Task to carry out. Where a line of the listing below includes the word "append", reproduce that line.

(Recorded data)

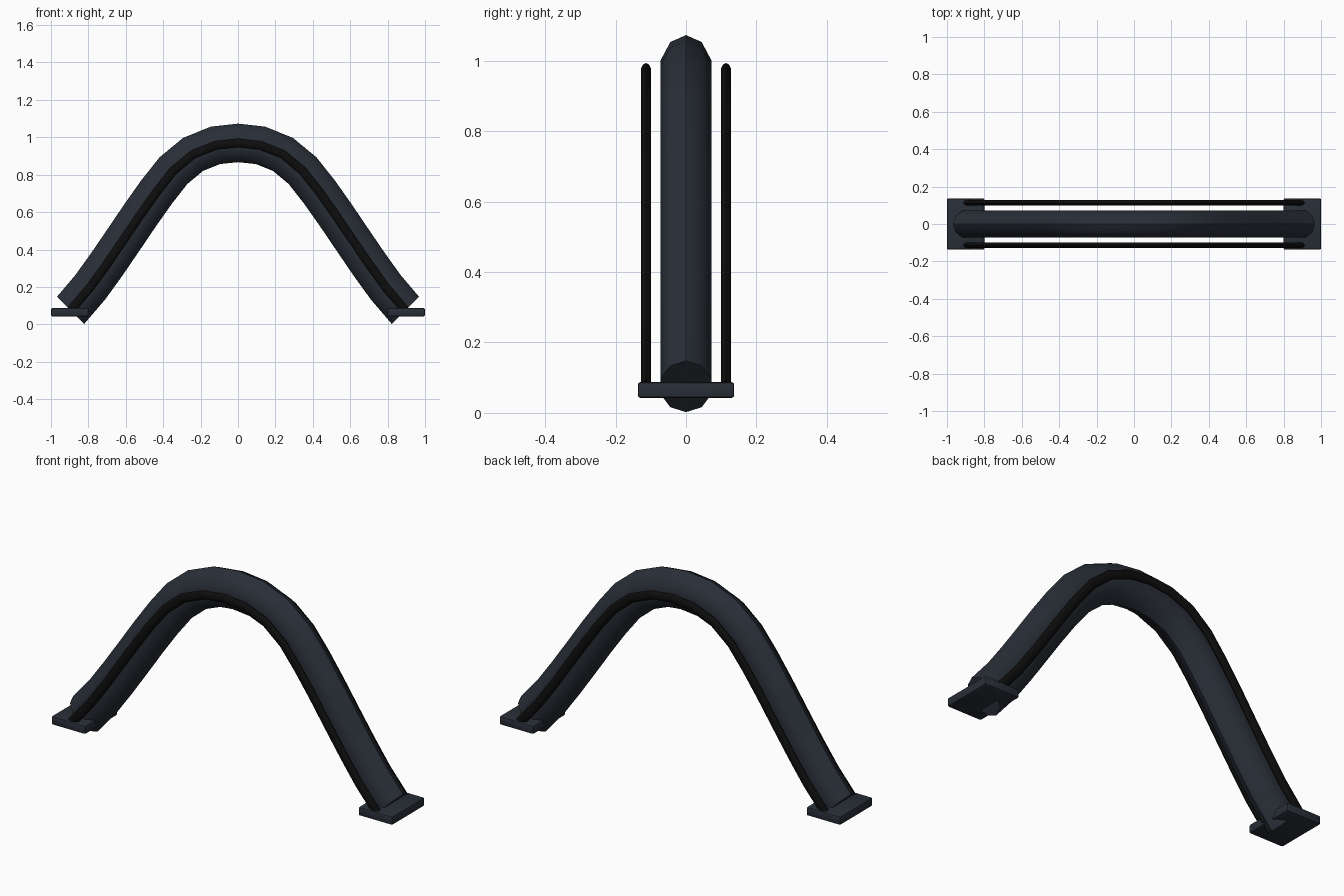
import bpy, bmesh, math
from mathutils import Vector

if "Cube" in bpy.data.objects:
    bpy.data.objects.remove(bpy.data.objects["Cube"])


def material(name, color):
    m = bpy.data.materials.new(name)
    m.diffuse_color = (*color, 1)
    m.use_nodes = True
    m.node_tree.nodes["Principled BSDF"].inputs["Base Color"].default_value = m.diffuse_color
    return m


frame_mat = material("dark_slate", (0.022, 0.028, 0.039))
rail_mat = material("black", (0.004, 0.004, 0.004))

# Arch centre line in the xz plane: left half, mirrored to the right
half = [(-.895, .075), (-.79, .198), (-.70, .323), (-.61, .455), (-.522, .585),
        (-.435, .708), (-.345, .822), (-.24, .909), (-.12, .957)]
path = [Vector((x, 0, z)) for x, z in half + [(0, .97)] + [(-x, z) for x, z in reversed(half)]]


def finish(bm, name, mat):
    bmesh.ops.recalc_face_normals(bm, faces=bm.faces)
    me = bpy.data.meshes.new(name)
    bm.to_mesh(me)
    bm.free()
    ob = bpy.data.objects.new(name, me)
    bpy.context.collection.objects.link(ob)
    me.materials.append(mat)
    bpy.ops.object.select_all(action='DESELECT')
    ob.select_set(True)
    bpy.context.view_layer.objects.active = ob
    bpy.ops.object.shade_smooth_by_angle(angle=math.radians(40))
    return ob


def sweep(name, y, ry, rn, sides, mat):
    """Sweep an elliptical section (ry across, rn in the arch plane) along the path."""
    bm = bmesh.new()
    rings = []
    for i, p in enumerate(path):
        t = path[min(i + 1, len(path) - 1)] - path[max(i - 1, 0)]
        if i in (0, len(path) - 1):
            t = Vector((1, 0, 1 if i == 0 else -1))
        t.normalize()
        n = Vector((-t.z, 0, t.x))
        ring = []
        for k in range(sides):
            a = math.tau * k / sides
            ring.append(bm.verts.new(p + n * rn * math.cos(a) + Vector((0, y + ry * math.sin(a), 0))))
        rings.append(ring)
    for r, s in zip(rings, rings[1:]):
        for k in range(sides):
            j = (k + 1) % sides
            bm.faces.new((r[k], r[j], s[j], s[k]))
    bm.faces.new(rings[0])
    bm.faces.new(rings[-1])
    return finish(bm, name, mat)


# Main arched tube
sweep("arch_tube", 0, .0757, .103, 10, frame_mat)

# Thin side rails following the arch
for label, y in (("front", -.1135), ("back", .1135)):
    sweep(label + "_rail", y, .015, .024, 10, rail_mat)

# Mounting plates at the feet
for label, x in (("left", -.9), ("right", .9)):
    bm = bmesh.new()
    bmesh.ops.create_cube(bm, size=1)
    bmesh.ops.scale(bm, vec=(.2, .274, .045), verts=bm.verts)
    bmesh.ops.translate(bm, vec=(x, 0, .065), verts=bm.verts)
    bmesh.ops.bevel(bm, geom=bm.edges[:], offset=.008, segments=2, profile=.5, affect='EDGES')
    finish(bm, label + "_foot_plate", frame_mat)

(End Recorded data)

Reply.
    me.materials.append(mat)
            ring.append(bm.verts.new(p + n * rn * math.cos(a) + Vector((0, y + ry * math.sin(a), 0))))
        rings.append(ring)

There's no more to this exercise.